Jon Corbino’s piece has many aesthetics worth noting in his lithograph. In the lithograph, a scene of chaos emerged from three horses breaking free and are on the loose. The first horse is under reigns while the other two continue to maze through the pillars collapsing. Within the work itself, you can depict a bed frame sliding away from the top floor of this building. Along with the furniture, there are several people sliding from the fall of the building.

On a compositional stand point, the building follows the proper mathematical ratios, the Golden ratio, and has created several layers in the scenery. There is a subtle background, with most of the action taking place in the mid-ground of the lithograph. There is a consistency in shapes the artist used throughout the piece as well as a lack of detail in the character’s faces. There is a consistency is his work with horses.

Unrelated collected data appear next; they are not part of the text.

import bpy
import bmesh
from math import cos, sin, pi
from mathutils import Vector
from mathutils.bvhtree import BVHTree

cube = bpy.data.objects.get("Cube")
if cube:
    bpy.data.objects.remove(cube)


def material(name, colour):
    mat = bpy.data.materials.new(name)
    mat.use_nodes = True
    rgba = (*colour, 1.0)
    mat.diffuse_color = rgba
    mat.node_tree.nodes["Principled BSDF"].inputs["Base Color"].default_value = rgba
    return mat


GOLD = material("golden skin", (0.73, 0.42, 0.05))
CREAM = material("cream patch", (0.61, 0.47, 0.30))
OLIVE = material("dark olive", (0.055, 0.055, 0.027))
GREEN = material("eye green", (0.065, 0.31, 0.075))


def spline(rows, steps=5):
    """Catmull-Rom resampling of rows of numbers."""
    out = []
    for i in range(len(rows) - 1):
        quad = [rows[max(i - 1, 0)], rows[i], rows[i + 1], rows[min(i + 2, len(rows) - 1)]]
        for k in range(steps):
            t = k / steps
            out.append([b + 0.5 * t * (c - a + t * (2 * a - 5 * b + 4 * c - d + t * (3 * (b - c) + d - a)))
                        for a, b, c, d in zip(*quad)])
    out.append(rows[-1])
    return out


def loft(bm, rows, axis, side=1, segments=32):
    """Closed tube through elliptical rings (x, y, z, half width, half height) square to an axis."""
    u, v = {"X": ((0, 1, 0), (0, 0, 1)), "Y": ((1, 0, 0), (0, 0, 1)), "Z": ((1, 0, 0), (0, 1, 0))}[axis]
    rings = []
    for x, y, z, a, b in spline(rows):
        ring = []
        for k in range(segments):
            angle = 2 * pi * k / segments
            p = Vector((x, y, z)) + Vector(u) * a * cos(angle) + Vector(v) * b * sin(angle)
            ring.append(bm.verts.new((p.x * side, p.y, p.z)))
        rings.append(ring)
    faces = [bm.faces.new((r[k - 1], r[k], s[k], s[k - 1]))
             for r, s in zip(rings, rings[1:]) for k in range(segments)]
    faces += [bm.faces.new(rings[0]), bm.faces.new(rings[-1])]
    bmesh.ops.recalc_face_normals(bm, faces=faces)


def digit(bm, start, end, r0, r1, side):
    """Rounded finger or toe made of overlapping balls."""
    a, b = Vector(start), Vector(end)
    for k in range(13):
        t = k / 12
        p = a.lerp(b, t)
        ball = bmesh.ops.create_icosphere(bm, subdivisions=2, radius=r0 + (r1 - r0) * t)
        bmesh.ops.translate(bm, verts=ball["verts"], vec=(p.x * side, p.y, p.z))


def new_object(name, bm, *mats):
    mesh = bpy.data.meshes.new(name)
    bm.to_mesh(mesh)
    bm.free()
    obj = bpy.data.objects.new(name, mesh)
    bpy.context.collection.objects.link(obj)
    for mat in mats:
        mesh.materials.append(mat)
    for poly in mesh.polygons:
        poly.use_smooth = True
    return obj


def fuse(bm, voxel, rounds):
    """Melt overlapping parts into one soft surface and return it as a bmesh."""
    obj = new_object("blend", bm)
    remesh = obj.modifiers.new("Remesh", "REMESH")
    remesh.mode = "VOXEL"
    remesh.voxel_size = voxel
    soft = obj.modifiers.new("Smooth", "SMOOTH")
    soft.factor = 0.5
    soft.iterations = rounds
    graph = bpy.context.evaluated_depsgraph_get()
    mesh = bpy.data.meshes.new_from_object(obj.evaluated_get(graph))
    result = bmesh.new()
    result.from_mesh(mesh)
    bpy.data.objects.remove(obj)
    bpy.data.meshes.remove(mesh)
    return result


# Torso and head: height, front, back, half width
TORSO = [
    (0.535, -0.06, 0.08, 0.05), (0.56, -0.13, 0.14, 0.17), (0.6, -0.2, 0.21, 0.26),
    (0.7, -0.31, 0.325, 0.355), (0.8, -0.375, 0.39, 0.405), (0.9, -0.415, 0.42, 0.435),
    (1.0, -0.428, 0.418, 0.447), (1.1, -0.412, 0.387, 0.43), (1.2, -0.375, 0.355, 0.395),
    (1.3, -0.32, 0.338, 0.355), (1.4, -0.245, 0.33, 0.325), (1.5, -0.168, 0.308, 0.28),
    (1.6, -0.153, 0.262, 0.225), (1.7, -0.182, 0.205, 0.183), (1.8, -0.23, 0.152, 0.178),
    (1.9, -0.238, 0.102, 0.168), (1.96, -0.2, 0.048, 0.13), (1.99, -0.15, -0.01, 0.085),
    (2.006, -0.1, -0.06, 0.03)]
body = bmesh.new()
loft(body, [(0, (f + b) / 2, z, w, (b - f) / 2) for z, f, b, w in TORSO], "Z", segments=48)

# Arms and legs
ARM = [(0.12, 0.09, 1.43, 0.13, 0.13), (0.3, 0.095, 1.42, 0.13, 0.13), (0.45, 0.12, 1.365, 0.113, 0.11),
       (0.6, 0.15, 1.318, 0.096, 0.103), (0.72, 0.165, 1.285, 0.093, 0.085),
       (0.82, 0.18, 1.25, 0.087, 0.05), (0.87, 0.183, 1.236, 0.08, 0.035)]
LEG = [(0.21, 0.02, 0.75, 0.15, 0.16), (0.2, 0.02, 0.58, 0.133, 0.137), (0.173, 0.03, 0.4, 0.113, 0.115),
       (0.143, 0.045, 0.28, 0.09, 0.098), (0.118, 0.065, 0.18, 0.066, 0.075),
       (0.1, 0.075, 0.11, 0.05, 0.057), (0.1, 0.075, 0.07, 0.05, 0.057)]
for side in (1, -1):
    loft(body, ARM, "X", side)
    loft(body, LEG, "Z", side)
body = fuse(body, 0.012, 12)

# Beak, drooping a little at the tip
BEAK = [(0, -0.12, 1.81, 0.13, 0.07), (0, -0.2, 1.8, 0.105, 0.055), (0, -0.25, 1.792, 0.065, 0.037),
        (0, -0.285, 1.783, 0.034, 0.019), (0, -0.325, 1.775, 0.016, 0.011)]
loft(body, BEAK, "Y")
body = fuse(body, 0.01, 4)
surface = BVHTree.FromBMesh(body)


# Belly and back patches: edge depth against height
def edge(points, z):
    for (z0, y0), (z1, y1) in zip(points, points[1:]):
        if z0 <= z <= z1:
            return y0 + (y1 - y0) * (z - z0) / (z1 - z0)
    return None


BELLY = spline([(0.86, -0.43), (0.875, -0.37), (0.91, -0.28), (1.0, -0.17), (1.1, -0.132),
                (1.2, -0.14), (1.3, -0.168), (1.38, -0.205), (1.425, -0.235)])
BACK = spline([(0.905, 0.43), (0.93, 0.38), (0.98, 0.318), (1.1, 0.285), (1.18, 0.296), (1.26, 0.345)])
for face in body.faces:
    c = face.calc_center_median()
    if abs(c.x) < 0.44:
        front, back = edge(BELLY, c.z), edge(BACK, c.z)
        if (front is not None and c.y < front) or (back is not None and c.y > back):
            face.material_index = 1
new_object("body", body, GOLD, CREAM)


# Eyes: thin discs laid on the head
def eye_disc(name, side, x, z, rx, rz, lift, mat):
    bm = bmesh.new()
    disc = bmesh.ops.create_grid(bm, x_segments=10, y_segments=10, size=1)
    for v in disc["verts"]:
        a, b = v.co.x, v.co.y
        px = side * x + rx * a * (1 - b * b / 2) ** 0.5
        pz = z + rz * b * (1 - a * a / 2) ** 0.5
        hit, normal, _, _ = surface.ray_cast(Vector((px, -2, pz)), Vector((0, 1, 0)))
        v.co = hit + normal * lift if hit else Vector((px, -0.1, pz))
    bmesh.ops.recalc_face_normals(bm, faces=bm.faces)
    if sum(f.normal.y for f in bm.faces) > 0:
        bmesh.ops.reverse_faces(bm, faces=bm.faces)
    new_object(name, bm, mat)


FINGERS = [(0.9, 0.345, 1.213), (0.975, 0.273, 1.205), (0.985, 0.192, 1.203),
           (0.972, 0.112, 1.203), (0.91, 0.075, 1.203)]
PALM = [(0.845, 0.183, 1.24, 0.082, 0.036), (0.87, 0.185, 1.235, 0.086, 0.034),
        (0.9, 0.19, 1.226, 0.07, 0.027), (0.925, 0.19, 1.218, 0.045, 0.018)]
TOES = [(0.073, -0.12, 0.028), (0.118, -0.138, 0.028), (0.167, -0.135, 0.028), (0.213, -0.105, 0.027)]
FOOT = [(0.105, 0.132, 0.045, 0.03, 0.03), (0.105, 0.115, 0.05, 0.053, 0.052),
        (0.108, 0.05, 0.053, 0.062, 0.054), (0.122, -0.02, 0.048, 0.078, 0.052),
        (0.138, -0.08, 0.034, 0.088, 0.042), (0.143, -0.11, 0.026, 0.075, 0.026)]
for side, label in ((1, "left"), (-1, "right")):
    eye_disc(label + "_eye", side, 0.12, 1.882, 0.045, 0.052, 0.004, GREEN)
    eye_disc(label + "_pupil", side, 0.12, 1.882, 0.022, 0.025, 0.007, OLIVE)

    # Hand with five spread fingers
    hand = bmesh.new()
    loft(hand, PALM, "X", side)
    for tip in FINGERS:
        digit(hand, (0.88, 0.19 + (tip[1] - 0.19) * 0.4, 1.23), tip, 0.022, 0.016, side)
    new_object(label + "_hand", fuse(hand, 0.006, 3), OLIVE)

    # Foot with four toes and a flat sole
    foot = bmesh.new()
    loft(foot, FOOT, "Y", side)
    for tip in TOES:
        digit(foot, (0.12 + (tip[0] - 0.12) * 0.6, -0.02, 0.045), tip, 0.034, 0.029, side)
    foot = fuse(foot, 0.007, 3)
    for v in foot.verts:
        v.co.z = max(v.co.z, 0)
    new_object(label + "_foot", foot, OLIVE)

Jon Corbino’s history with the Works Progress Administration stemmed from his creations of beach paintings exhibited Long Beach, New York. He was contacted to help select artists for the Federal Works Agency and became the assistant chief of Painting and Sculpture under the agency. At this point in time, he helped provide jobs for working artists and created a new way for developing artists to find work and sustain a living. While working for the agency, he focused on paintings of culture found in the Midwest; such as earthquakes, farm culture, and other noteworthy events.

Jennifer Wagner